TASK TO COMPLETE:
Write out the material below again, line for line, without any images.
── DATA FOR THIS TASK
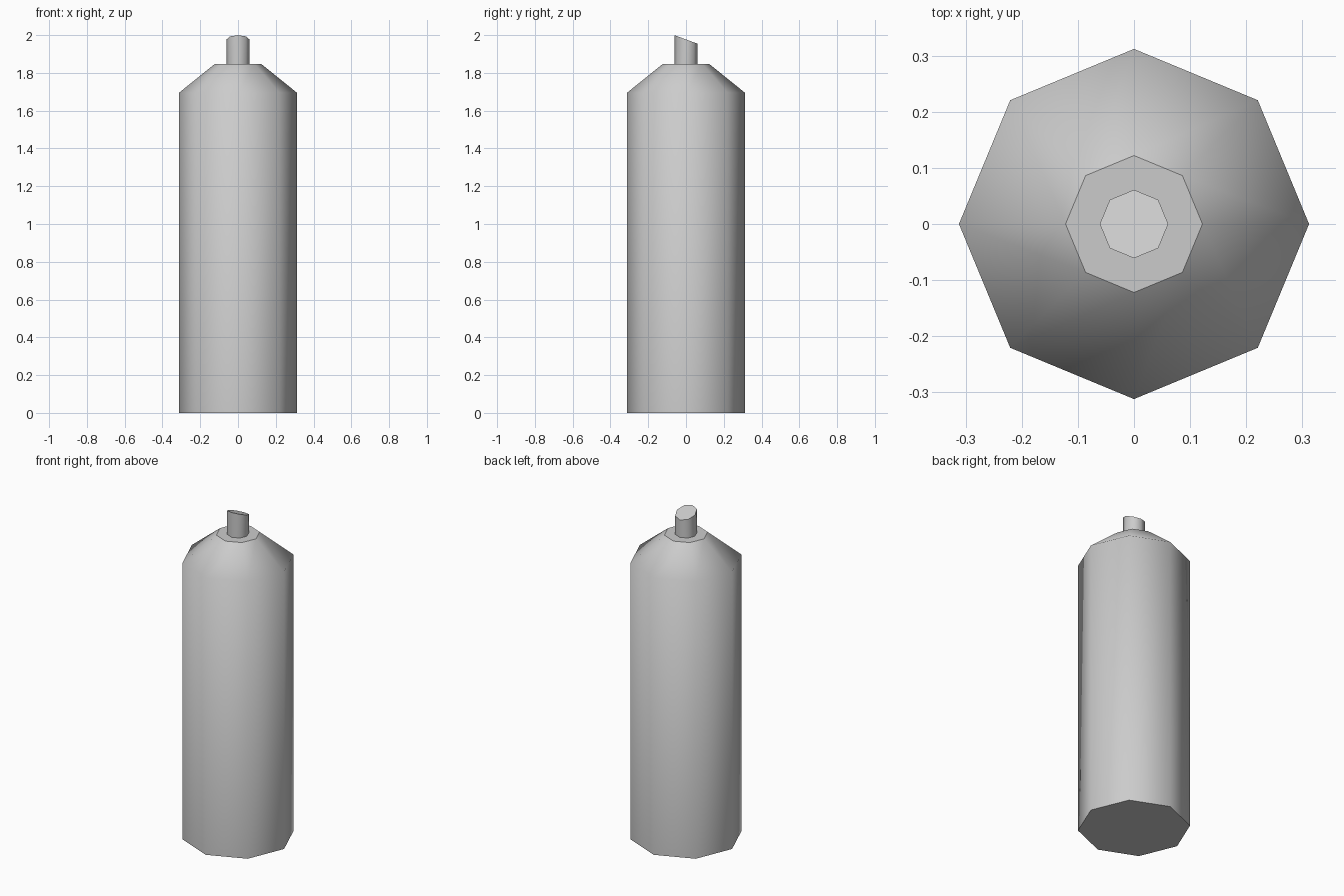
import bpy
import bmesh
from math import cos, sin, pi

SIDES = 8

cube = bpy.data.objects.get("Cube")
if cube:
    bpy.data.objects.remove(cube, do_unlink=True)

# Single grey paint
grey = bpy.data.materials.new("light_grey")
grey.use_nodes = True
colour = (0.6, 0.6, 0.6, 1.0)
grey.diffuse_color = colour
grey.node_tree.nodes["Principled BSDF"].inputs["Base Color"].default_value = colour


def eight_sided(name, profile, top_slope=0.0):
    """Stack octagonal rings (radius, height); the last ring may tilt along y."""
    bm = bmesh.new()
    rings = []
    for i, (radius, height) in enumerate(profile):
        slope = top_slope if i == len(profile) - 1 else 0.0
        ring = []
        for k in range(SIDES):
            a = 2 * pi * k / SIDES
            x, y = radius * cos(a), radius * sin(a)
            ring.append(bm.verts.new((x, y, height + slope * y)))
        rings.append(ring)

    # Smooth walls between neighbouring rings
    for low, high in zip(rings, rings[1:]):
        for k in range(SIDES):
            n = (k + 1) % SIDES
            bm.faces.new((low[k], low[n], high[n], high[k])).smooth = True

    # Flat ends with sharp rims
    for cap in (bm.faces.new(rings[0][::-1]), bm.faces.new(rings[-1])):
        cap.smooth = False
        for edge in cap.edges:
            edge.smooth = False

    mesh = bpy.data.meshes.new(name)
    bm.to_mesh(mesh)
    bm.free()
    mesh.materials.append(grey)
    obj = bpy.data.objects.new(name, mesh)
    bpy.context.collection.objects.link(obj)
    return obj


# Can body with sloping shoulder
eight_sided("can_body", [(0.312, 0.0), (0.312, 1.695), (0.122, 1.848)])

# Nozzle with a slanted top, high at the front
eight_sided("nozzle", [(0.061, 1.846), (0.061, 1.977)], top_slope=-0.37)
────
WRITTEN RESPONSE:
import bpy
import bmesh
from math import cos, sin, pi

SIDES = 8

cube = bpy.data.objects.get("Cube")
if cube:
    bpy.data.objects.remove(cube, do_unlink=True)

# Single grey paint
grey = bpy.data.materials.new("light_grey")
grey.use_nodes = True
colour = (0.6, 0.6, 0.6, 1.0)
grey.diffuse_color = colour
grey.node_tree.nodes["Principled BSDF"].inputs["Base Color"].default_value = colour


def eight_sided(name, profile, top_slope=0.0):
    """Stack octagonal rings (radius, height); the last ring may tilt along y."""
    bm = bmesh.new()
    rings = []
    for i, (radius, height) in enumerate(profile):
        slope = top_slope if i == len(profile) - 1 else 0.0
        ring = []
        for k in range(SIDES):
            a = 2 * pi * k / SIDES
            x, y = radius * cos(a), radius * sin(a)
            ring.append(bm.verts.new((x, y, height + slope * y)))
        rings.append(ring)

    # Smooth walls between neighbouring rings
    for low, high in zip(rings, rings[1:]):
        for k in range(SIDES):
            n = (k + 1) % SIDES
            bm.faces.new((low[k], low[n], high[n], high[k])).smooth = True

    # Flat ends with sharp rims
    for cap in (bm.faces.new(rings[0][::-1]), bm.faces.new(rings[-1])):
        cap.smooth = False
        for edge in cap.edges:
            edge.smooth = False

    mesh = bpy.data.meshes.new(name)
    bm.to_mesh(mesh)
    bm.free()
    mesh.materials.append(grey)
    obj = bpy.data.objects.new(name, mesh)
    bpy.context.collection.objects.link(obj)
    return obj


# Can body with sloping shoulder
eight_sided("can_body", [(0.312, 0.0), (0.312, 1.695), (0.122, 1.848)])

# Nozzle with a slanted top, high at the front
eight_sided("nozzle", [(0.061, 1.846), (0.061, 1.977)], top_slope=-0.37)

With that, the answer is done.